Despite the fact that its so easy to misuse, I still lecture with PowerPoint in my survey classes. I’ve defended that practice elsewhere, so I don’t feel like I need to do it now. I will say this again though: The illustrative power of pictures in a history class is so great that to me not using PowerPoint is a form of educational malpractice.
There is also great value to using PowerPoint for primary source quotes. In my pre-Power Point days, I remember reading out relatively long primary source quotes from my notes as if I was the narrator from a Ken Burns documentary.
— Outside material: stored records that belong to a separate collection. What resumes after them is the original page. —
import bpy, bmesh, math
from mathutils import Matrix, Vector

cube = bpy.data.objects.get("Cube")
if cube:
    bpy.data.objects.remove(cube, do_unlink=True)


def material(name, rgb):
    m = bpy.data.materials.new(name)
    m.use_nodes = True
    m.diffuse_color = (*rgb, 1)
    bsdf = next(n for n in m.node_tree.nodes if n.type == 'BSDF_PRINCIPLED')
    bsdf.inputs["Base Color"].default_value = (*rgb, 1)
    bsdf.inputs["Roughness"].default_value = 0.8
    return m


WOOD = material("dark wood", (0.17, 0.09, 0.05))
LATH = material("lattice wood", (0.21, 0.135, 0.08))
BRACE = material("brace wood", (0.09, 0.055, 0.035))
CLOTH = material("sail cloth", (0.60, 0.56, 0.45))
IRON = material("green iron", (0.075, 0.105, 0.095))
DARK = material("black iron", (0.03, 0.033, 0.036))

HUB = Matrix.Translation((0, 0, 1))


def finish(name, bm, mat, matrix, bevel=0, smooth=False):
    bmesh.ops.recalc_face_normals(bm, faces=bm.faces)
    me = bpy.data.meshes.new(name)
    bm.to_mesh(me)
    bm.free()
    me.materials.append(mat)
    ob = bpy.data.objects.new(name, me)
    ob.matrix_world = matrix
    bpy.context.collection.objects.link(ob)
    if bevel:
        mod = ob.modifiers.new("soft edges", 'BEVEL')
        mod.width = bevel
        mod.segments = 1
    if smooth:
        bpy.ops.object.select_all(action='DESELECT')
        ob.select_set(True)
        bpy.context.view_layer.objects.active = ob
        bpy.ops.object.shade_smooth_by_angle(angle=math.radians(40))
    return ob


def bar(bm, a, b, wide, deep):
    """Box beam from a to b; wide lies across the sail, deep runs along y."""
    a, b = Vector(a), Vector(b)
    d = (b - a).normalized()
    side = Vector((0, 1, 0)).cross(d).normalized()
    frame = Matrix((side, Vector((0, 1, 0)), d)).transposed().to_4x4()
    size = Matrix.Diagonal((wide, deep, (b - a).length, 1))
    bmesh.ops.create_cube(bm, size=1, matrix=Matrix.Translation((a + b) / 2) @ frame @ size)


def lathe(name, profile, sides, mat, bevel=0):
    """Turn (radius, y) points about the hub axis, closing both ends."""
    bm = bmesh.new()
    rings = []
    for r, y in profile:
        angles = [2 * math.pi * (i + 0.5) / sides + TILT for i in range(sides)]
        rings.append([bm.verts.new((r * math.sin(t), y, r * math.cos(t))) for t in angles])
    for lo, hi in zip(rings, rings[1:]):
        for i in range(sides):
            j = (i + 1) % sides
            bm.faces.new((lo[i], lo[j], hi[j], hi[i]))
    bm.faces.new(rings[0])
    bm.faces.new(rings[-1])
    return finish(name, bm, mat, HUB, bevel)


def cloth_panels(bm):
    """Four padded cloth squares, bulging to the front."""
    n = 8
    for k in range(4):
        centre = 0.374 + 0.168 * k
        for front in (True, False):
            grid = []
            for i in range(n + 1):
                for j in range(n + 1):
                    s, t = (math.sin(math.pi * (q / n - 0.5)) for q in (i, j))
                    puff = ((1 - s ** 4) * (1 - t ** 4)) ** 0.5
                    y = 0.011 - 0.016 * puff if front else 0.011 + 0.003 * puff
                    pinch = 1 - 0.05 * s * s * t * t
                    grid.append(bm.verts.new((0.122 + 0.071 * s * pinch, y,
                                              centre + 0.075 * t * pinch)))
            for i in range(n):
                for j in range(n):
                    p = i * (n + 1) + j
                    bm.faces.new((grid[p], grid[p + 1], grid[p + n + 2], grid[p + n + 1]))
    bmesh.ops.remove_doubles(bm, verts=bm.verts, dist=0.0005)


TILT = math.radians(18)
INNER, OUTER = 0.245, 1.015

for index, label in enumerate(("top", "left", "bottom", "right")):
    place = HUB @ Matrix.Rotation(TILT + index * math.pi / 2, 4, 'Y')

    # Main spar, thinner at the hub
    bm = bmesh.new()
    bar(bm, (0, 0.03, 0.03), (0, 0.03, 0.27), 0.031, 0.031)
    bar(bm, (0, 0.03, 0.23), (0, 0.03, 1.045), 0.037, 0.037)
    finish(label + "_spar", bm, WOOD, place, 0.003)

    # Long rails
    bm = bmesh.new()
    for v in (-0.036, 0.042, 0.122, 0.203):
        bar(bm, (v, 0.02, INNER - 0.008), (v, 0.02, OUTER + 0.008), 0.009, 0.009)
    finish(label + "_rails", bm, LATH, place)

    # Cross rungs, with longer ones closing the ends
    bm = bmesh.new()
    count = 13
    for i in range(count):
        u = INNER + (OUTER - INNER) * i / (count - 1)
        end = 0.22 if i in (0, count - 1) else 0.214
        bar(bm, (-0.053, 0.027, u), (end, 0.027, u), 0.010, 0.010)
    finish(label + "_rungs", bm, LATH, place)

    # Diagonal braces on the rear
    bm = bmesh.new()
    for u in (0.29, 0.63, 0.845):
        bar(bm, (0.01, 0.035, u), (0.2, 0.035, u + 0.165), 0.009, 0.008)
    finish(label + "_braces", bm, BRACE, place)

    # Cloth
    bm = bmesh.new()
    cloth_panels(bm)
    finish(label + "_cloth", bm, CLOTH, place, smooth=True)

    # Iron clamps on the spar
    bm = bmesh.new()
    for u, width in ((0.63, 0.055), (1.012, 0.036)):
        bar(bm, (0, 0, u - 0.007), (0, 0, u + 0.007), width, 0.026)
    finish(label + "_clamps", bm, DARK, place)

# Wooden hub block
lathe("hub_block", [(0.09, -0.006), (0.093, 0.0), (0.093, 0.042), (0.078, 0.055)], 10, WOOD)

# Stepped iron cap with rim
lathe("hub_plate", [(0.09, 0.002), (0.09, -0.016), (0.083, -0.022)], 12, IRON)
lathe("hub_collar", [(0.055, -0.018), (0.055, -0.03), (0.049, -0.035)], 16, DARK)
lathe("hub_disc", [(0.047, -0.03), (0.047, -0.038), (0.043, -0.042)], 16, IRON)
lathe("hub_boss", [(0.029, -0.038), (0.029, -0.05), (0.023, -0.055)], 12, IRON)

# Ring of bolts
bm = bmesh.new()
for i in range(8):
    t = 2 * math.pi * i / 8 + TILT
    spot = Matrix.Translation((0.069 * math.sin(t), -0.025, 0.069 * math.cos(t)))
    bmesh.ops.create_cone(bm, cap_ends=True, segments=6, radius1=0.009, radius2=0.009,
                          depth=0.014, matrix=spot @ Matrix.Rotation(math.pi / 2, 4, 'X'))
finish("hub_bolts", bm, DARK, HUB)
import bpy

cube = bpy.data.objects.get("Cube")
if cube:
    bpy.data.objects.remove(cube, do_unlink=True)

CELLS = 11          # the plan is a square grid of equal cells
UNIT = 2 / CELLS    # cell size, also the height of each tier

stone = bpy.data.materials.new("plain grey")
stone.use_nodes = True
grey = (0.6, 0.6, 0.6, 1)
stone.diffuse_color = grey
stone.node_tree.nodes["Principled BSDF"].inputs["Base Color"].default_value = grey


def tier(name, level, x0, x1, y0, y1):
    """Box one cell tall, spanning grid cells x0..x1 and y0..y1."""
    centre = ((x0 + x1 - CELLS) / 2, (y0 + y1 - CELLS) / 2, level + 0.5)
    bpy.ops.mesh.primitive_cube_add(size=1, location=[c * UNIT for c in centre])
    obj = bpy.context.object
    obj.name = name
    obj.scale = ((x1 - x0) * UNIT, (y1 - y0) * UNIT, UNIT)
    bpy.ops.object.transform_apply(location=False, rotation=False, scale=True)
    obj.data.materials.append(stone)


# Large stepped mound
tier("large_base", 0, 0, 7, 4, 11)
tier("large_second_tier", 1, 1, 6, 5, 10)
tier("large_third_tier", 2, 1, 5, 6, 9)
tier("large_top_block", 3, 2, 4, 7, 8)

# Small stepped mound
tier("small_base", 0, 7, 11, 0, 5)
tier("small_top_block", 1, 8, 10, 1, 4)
Now this strikes me as rather inefficient since I can now talk about the quote rather than read what students can read for themselves.
But thanks to a couple of conversations I’ve had lately, I’m beginning to wonder if that much multi-tasking is too much to ask from students. So professorial readers, the questions of the day are:
Do you ever read text (particularly quotations) from a PowerPoint lecture? If so, why? If not, why not?
Yes, I know this whole line of questioning is somewhat trivial, but I still think there’s some interesting teaching philosophy issues under-girding this seemingly insignificant argument.